Jeff Paffet talks us through his expedition on Dolphins of Greece.
After an overnight stay in Athens, I make the short flight to Preveza, where I meet up with a fellow volunteer who’s driven from Italy to join the expedition.
We soon arrive at Vonitsa, on the gulf of Amvrakikos, which the expedition briefing describes as a sleepy Greek village. I live in a sleepy Greek village and this feels like a small town to me, but everything’s relative.
We meet up with Joan and the other team members at the appointed time and proceed to the project building, just a couple of minutes walk from the sea. The accommodation is basic but comfortable and much as I expected.
After some much appreciated free time to make ourselves comfortable, Christina, the research assistant, familiarises us with the hand held computer we will be using to log data while at sea. Then, after a stroll around Vonitsa to orient us, Joan and Christina cook us a great meal of pasta, washed down with some of Joan’s stash of Puglian rosé.
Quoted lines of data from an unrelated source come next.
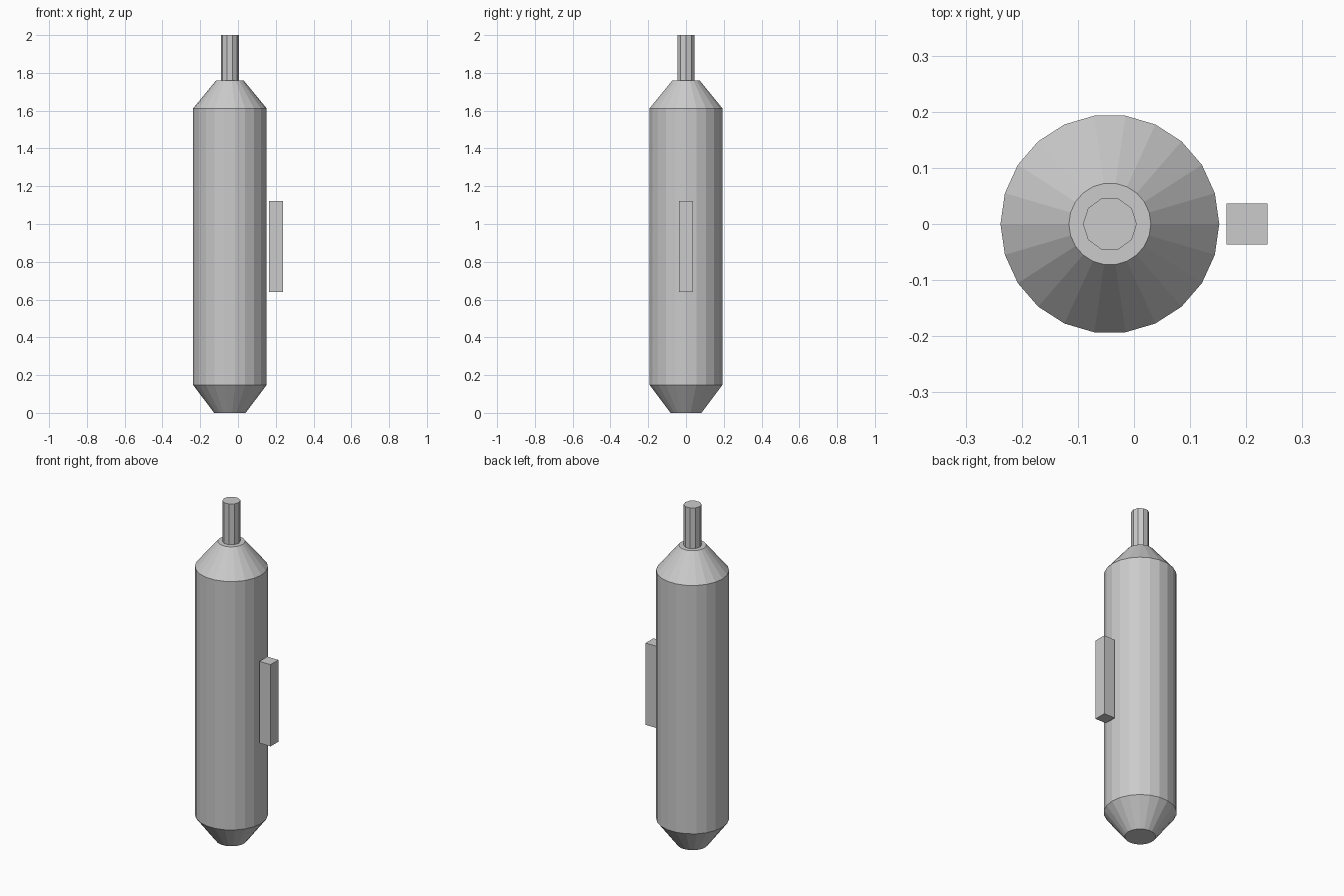
import bpy, bmesh
from math import cos, sin, tau

if "Cube" in bpy.data.objects:
    bpy.data.objects.remove(bpy.data.objects["Cube"])

AXIS_X = -0.043  # centre line of the round parts


def lathe(name, profile, sides):
    """Closed flat-shaded solid from (radius, z) rings, bottom to top."""
    bm = bmesh.new()
    rings = [[bm.verts.new((r * cos(tau * i / sides), r * sin(tau * i / sides), z))
              for i in range(sides)] for r, z in profile]
    for low, high in zip(rings, rings[1:]):
        for i in range(sides):
            j = (i + 1) % sides
            bm.faces.new((low[i], low[j], high[j], high[i]))
    bm.faces.new(rings[0][::-1])
    bm.faces.new(rings[-1])
    return finish(name, bm, (AXIS_X, 0, 0))


def box(name, size, centre):
    bm = bmesh.new()
    bmesh.ops.create_cube(bm, size=1)
    bmesh.ops.scale(bm, vec=size, verts=bm.verts)
    return finish(name, bm, centre)


def finish(name, bm, location):
    mesh = bpy.data.meshes.new(name)
    bm.to_mesh(mesh)
    bm.free()
    obj = bpy.data.objects.new(name, mesh)
    obj.location = location
    bpy.context.collection.objects.link(obj)
    return obj


# Cylinder body with tapered ends
lathe("body", [(0.083, 0), (0.195, 0.148), (0.195, 1.612), (0.073, 1.76)], 22)
# Thin rod on top
lathe("top_rod", [(0.048, 1.76), (0.048, 2.0)], 10)
# Separate bar beside the body
box("side_bar", (0.073, 0.073, 0.482), (0.2015, 0, 0.88))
We rise bright and early at 6:30am and have breakfast. The weather’s not looking great, but Joan says we should be able to get out in the boat. We go down to the harbour. The sea is a bit rough, so we wait in a friendly café for about an hour while it calms.
We all clamber onto the boat, take our allotted places and leave the harbour. Amazingly within about 10 minutes we contact our first dolphins. It’s hard at first to make a disciplined call of “dolphins 30 metres at 3 o’clock” rather than “WOW” or “Over there!”, but with various threats from Joan of being thrown overboard, we soon learn.
After a rest in the afternoon, Christina starts to instruct us in the techniques of cropping the photos Joan has selected from the day; to clearly see the distinctive dorsal fins, then identifying individual animals and finally matching them to the existing database.
In the evening two of the team members cook the meal and we have a lively discussion around the table.
The weather looks better today and we make an earlier start. We soon contact a group of dolphins and stay with them for about an hour. It’s really fascinating to study dolphins over a period of time, as they feed and socialise. I think we’re starting to know the ropes now and I hope we’re being a help rather than a hindrance in the boat.
In the afternoon we do more work on the computers, then have another volunteer cooked meal before bed.
Things seem to be moving slowly on the boat for the first couple of hours and we all get a bit disconsolate. Then suddenly, everything changes. We sight dolphins and make contact with a large group. This is really great - the sea is good and we’re right in amongst them, watching them feeding. As if this isn’t enough a sea turtle swims calmly right past our boat.
We get back late and Joan gets gyros pita for lunch. Rory, our youngest member at 19, manages to eat 3 of these delicious Greek fast-food specialities! I guess the sea air can make you hungry.
In the evening we go out to a local taverna and have a great meal of meze, meat and fish. I’m pleased to see that the ouzo drinkers are drinking ouzo from Plomari on my island, Lesvos.
Our best day for spotting dolphins. I feel like we’ve seen all 150 dolphins in the gulf today, including a couple of newborn, which is particularly exciting. I also manage to get my own camera out and attempt a few shots of the dolphins; not as easy as it seems.
When we finish, Joan has to take the boat out of the water and transport it to the coast opposite the island of Kalamos, where we will be surveying tomorrow.
Of course when you see a lot of dolphins and Joan takes lots of good photographs, you know there’s a lot of work on the computers in the afternoon!
We get up very early as we want to be on the road by 7:00. Joan warns us that the chances of sighting dolphins around Kalamos are slim. Although there was a good population there until a few years ago, overfishing has unfortunately led to a collapse.
Buoyed up by the fantastic sightings of yesterday, we hope for sightings. Joan has not been here for 5 years and I know he has very mixed feelings about this return. Unfortunately our optimism does not pay off and all we see is a solitary, undersized swordfish.
For our last evening we go to another taverna, where they have cooked delicious lamb and potatoes especially for us.
Time to head home and I leave very early to catch the 6:20 bus to Athens. 6:20 comes and goes and the bus just sits in the bus station. At 6:30 somebody comes out of the office and hammers on the side of the bus, to wake the driver who has overslept in the vehicle!
Goodbye Vonitsa and the Dolphins of Greece, I hope to return and I hope Joan and the dolphins will all still be there.